■ What needs to be done
The expected answer is the set of lines in the data below between the line holding "-0.008), (-0.075, -0.008)]" and the line holding "0.16), (0.045, 0.07)]", inclusive, written out exactly.

#####

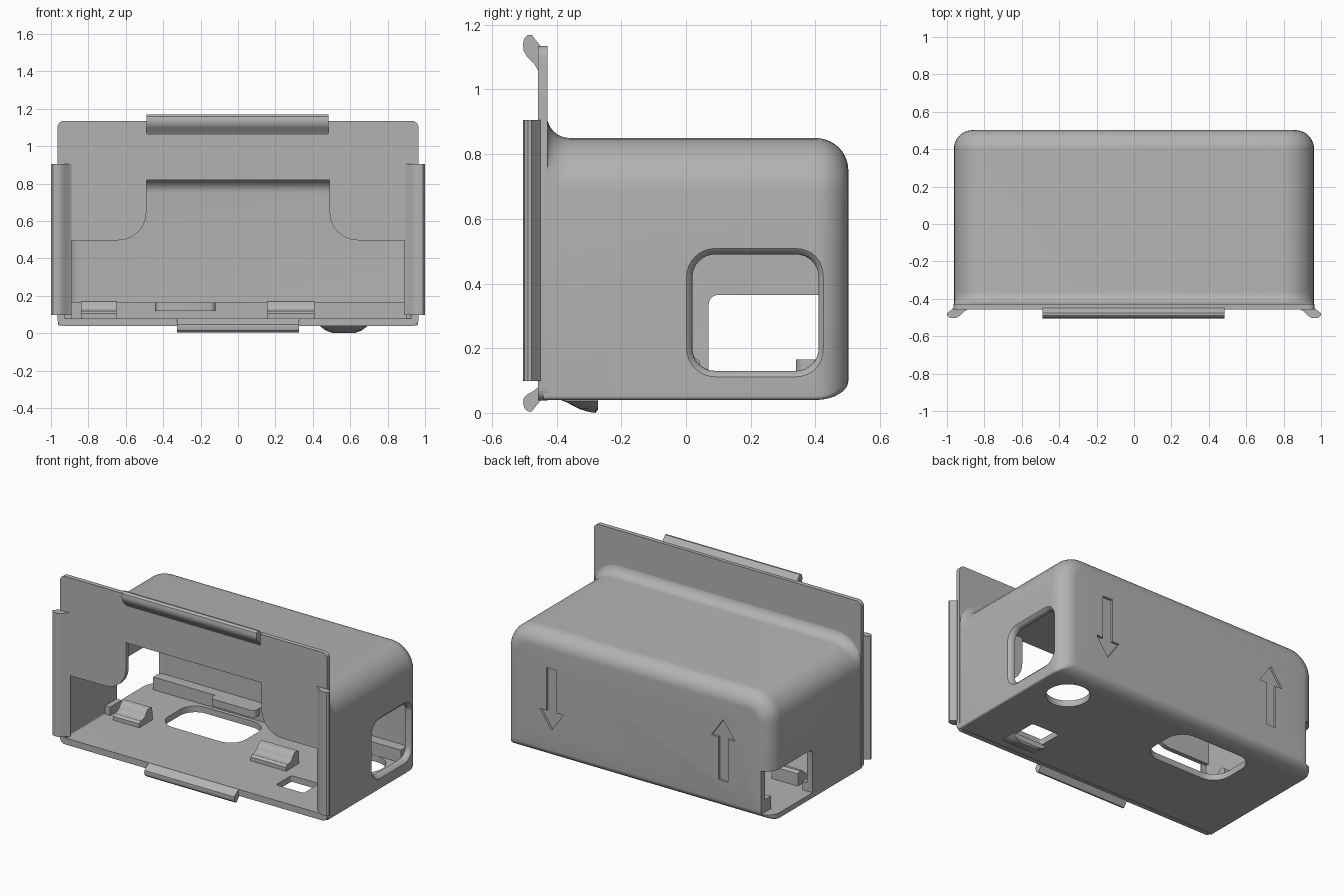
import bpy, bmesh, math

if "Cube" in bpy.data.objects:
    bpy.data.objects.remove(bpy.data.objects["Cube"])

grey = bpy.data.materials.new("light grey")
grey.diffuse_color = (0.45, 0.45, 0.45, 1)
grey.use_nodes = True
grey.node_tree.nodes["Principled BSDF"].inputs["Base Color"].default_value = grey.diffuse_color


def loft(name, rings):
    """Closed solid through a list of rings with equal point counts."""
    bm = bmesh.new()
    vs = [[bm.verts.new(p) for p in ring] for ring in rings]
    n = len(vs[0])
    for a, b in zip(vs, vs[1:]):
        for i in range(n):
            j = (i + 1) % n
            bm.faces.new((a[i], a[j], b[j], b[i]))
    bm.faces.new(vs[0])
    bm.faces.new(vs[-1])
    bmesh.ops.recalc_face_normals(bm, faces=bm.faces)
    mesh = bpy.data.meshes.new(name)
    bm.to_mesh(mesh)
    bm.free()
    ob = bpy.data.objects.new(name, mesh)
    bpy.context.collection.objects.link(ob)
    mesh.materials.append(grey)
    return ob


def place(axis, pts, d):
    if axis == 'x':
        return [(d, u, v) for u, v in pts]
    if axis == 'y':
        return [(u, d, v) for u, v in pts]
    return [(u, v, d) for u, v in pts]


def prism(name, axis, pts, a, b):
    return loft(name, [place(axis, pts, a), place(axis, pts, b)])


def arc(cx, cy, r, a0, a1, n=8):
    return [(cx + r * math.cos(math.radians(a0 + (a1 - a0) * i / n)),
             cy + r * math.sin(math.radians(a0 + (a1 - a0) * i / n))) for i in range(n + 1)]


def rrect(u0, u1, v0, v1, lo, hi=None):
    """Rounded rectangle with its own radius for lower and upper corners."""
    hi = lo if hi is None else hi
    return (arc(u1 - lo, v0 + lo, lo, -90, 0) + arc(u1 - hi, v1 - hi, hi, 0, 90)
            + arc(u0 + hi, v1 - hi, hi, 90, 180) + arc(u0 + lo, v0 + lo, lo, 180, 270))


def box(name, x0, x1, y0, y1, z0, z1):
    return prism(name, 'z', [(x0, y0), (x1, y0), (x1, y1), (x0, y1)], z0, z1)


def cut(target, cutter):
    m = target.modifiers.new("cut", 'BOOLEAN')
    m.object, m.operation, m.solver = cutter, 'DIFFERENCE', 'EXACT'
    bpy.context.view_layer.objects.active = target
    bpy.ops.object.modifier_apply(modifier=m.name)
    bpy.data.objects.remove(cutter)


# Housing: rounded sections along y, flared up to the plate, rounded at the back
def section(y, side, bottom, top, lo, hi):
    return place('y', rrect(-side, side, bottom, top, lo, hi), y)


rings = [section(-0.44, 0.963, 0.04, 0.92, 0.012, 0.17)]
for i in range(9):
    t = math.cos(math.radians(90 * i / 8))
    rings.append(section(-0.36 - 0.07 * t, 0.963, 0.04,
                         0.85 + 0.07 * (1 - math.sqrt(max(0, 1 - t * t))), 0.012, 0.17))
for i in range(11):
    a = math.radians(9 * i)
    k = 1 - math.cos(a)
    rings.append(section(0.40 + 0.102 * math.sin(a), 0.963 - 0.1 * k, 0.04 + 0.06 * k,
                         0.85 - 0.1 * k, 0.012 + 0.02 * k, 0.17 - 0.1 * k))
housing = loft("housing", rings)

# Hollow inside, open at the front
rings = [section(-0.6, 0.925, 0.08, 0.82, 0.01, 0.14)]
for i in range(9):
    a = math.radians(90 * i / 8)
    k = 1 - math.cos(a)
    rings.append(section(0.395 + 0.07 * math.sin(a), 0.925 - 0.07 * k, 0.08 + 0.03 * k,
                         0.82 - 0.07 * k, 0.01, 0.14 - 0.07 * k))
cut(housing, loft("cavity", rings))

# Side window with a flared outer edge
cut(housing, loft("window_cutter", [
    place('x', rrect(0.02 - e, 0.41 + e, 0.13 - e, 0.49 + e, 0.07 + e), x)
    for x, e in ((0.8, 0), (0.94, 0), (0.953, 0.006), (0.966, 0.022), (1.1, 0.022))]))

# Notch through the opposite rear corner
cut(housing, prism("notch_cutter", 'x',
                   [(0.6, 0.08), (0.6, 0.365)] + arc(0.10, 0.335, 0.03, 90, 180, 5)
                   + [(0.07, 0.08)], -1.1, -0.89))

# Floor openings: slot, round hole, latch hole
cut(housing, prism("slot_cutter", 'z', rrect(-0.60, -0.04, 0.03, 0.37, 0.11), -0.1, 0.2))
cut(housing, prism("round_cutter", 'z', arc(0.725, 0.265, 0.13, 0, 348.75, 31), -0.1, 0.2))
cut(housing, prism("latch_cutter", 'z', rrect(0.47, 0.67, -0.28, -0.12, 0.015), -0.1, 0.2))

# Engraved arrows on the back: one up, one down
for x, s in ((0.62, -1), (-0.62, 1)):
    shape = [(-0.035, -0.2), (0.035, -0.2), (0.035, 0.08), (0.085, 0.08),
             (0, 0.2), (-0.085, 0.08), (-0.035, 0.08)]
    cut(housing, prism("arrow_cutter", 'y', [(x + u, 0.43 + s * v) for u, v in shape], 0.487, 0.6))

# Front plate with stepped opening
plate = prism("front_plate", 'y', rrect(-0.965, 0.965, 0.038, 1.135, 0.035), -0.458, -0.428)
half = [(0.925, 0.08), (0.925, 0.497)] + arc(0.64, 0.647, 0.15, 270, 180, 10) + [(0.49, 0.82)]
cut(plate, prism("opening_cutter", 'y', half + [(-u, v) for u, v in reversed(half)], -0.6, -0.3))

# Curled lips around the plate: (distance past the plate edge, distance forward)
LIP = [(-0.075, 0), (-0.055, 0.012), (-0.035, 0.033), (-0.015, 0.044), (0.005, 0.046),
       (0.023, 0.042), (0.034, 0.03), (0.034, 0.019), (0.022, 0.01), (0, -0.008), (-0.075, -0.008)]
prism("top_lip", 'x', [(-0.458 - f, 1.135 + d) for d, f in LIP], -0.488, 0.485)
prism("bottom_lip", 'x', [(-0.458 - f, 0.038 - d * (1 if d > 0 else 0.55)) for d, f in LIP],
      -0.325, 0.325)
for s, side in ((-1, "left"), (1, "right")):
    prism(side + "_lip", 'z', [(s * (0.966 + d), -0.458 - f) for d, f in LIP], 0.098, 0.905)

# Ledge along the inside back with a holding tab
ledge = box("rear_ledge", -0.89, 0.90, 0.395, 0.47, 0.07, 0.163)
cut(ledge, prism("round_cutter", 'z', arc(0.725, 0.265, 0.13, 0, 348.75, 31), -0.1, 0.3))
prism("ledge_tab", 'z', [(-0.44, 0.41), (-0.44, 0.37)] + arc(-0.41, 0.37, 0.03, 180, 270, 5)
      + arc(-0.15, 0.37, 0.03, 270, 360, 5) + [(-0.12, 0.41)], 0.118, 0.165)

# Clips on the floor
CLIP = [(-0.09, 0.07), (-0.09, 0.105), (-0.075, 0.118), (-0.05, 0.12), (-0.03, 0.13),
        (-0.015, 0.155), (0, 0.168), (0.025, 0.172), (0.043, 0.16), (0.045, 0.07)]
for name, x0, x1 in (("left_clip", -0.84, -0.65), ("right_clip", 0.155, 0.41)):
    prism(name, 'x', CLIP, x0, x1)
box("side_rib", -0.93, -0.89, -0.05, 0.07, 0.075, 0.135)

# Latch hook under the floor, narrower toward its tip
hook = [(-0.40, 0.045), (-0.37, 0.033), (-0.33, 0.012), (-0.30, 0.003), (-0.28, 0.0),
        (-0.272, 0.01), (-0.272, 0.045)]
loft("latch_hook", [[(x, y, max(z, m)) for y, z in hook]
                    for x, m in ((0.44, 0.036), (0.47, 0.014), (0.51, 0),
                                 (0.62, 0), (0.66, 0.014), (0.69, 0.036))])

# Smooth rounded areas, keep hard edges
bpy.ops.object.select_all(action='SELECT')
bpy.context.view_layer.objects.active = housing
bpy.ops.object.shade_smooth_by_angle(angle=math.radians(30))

#####

■ Answer box
       (0.023, 0.042), (0.034, 0.03), (0.034, 0.019), (0.022, 0.01), (0, -0.008), (-0.075, -0.008)]
prism("top_lip", 'x', [(-0.458 - f, 1.135 + d) for d, f in LIP], -0.488, 0.485)
prism("bottom_lip", 'x', [(-0.458 - f, 0.038 - d * (1 if d > 0 else 0.55)) for d, f in LIP],
      -0.325, 0.325)
for s, side in ((-1, "left"), (1, "right")):
    prism(side + "_lip", 'z', [(s * (0.966 + d), -0.458 - f) for d, f in LIP], 0.098, 0.905)

# Ledge along the inside back with a holding tab
ledge = box("rear_ledge", -0.89, 0.90, 0.395, 0.47, 0.07, 0.163)
cut(ledge, prism("round_cutter", 'z', arc(0.725, 0.265, 0.13, 0, 348.75, 31), -0.1, 0.3))
prism("ledge_tab", 'z', [(-0.44, 0.41), (-0.44, 0.37)] + arc(-0.41, 0.37, 0.03, 180, 270, 5)
      + arc(-0.15, 0.37, 0.03, 270, 360, 5) + [(-0.12, 0.41)], 0.118, 0.165)

# Clips on the floor
CLIP = [(-0.09, 0.07), (-0.09, 0.105), (-0.075, 0.118), (-0.05, 0.12), (-0.03, 0.13),
        (-0.015, 0.155), (0, 0.168), (0.025, 0.172), (0.043, 0.16), (0.045, 0.07)]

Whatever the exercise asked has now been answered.